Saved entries
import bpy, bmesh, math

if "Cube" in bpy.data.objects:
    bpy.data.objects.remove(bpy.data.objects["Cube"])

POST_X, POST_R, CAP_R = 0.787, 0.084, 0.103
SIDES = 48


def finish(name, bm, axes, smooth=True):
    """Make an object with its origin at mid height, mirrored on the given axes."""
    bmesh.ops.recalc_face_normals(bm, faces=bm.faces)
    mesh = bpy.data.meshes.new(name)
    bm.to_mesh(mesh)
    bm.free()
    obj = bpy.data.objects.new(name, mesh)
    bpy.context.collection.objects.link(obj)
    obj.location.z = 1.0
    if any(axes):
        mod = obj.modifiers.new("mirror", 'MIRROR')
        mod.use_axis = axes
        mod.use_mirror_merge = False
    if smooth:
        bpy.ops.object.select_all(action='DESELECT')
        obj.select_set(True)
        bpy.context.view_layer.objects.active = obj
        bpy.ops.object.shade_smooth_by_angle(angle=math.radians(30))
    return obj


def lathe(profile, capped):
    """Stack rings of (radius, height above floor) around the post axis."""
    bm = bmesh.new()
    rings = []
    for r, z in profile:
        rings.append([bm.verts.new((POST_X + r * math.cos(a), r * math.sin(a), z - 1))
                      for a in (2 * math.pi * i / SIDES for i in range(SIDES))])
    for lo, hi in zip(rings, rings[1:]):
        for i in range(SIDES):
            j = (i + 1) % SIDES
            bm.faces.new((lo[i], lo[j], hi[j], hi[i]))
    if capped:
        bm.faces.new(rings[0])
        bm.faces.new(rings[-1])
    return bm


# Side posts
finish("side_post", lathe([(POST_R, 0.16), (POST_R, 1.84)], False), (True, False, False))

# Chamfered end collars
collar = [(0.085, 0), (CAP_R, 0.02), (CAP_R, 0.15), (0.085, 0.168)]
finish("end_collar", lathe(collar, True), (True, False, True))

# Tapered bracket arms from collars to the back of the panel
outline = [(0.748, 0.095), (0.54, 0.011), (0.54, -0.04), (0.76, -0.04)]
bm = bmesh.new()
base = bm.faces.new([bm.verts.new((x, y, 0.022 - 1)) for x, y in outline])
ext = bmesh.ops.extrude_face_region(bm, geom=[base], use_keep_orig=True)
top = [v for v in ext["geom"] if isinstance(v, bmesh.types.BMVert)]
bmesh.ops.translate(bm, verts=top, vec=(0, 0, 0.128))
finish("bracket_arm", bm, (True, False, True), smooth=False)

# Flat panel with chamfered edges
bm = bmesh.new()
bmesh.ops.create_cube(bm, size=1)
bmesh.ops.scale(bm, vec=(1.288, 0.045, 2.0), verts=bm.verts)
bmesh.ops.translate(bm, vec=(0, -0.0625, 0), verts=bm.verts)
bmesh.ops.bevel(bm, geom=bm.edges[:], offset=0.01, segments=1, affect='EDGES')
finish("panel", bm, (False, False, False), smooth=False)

# [What needs to be done]
Starting with the first line of the records above, give back each line exactly until the line with "bmesh.ops.create_cube(bm, size=1)" has been given as well.

# [Task response]
import bpy, bmesh, math

if "Cube" in bpy.data.objects:
    bpy.data.objects.remove(bpy.data.objects["Cube"])

POST_X, POST_R, CAP_R = 0.787, 0.084, 0.103
SIDES = 48


def finish(name, bm, axes, smooth=True):
    """Make an object with its origin at mid height, mirrored on the given axes."""
    bmesh.ops.recalc_face_normals(bm, faces=bm.faces)
    mesh = bpy.data.meshes.new(name)
    bm.to_mesh(mesh)
    bm.free()
    obj = bpy.data.objects.new(name, mesh)
    bpy.context.collection.objects.link(obj)
    obj.location.z = 1.0
    if any(axes):
        mod = obj.modifiers.new("mirror", 'MIRROR')
        mod.use_axis = axes
        mod.use_mirror_merge = False
    if smooth:
        bpy.ops.object.select_all(action='DESELECT')
        obj.select_set(True)
        bpy.context.view_layer.objects.active = obj
        bpy.ops.object.shade_smooth_by_angle(angle=math.radians(30))
    return obj


def lathe(profile, capped):
    """Stack rings of (radius, height above floor) around the post axis."""
    bm = bmesh.new()
    rings = []
    for r, z in profile:
        rings.append([bm.verts.new((POST_X + r * math.cos(a), r * math.sin(a), z - 1))
                      for a in (2 * math.pi * i / SIDES for i in range(SIDES))])
    for lo, hi in zip(rings, rings[1:]):
        for i in range(SIDES):
            j = (i + 1) % SIDES
            bm.faces.new((lo[i], lo[j], hi[j], hi[i]))
    if capped:
        bm.faces.new(rings[0])
        bm.faces.new(rings[-1])
    return bm


# Side posts
finish("side_post", lathe([(POST_R, 0.16), (POST_R, 1.84)], False), (True, False, False))

# Chamfered end collars
collar = [(0.085, 0), (CAP_R, 0.02), (CAP_R, 0.15), (0.085, 0.168)]
finish("end_collar", lathe(collar, True), (True, False, True))

# Tapered bracket arms from collars to the back of the panel
outline = [(0.748, 0.095), (0.54, 0.011), (0.54, -0.04), (0.76, -0.04)]
bm = bmesh.new()
base = bm.faces.new([bm.verts.new((x, y, 0.022 - 1)) for x, y in outline])
ext = bmesh.ops.extrude_face_region(bm, geom=[base], use_keep_orig=True)
top = [v for v in ext["geom"] if isinstance(v, bmesh.types.BMVert)]
bmesh.ops.translate(bm, verts=top, vec=(0, 0, 0.128))
finish("bracket_arm", bm, (True, False, True), smooth=False)

# Flat panel with chamfered edges
bm = bmesh.new()
bmesh.ops.create_cube(bm, size=1)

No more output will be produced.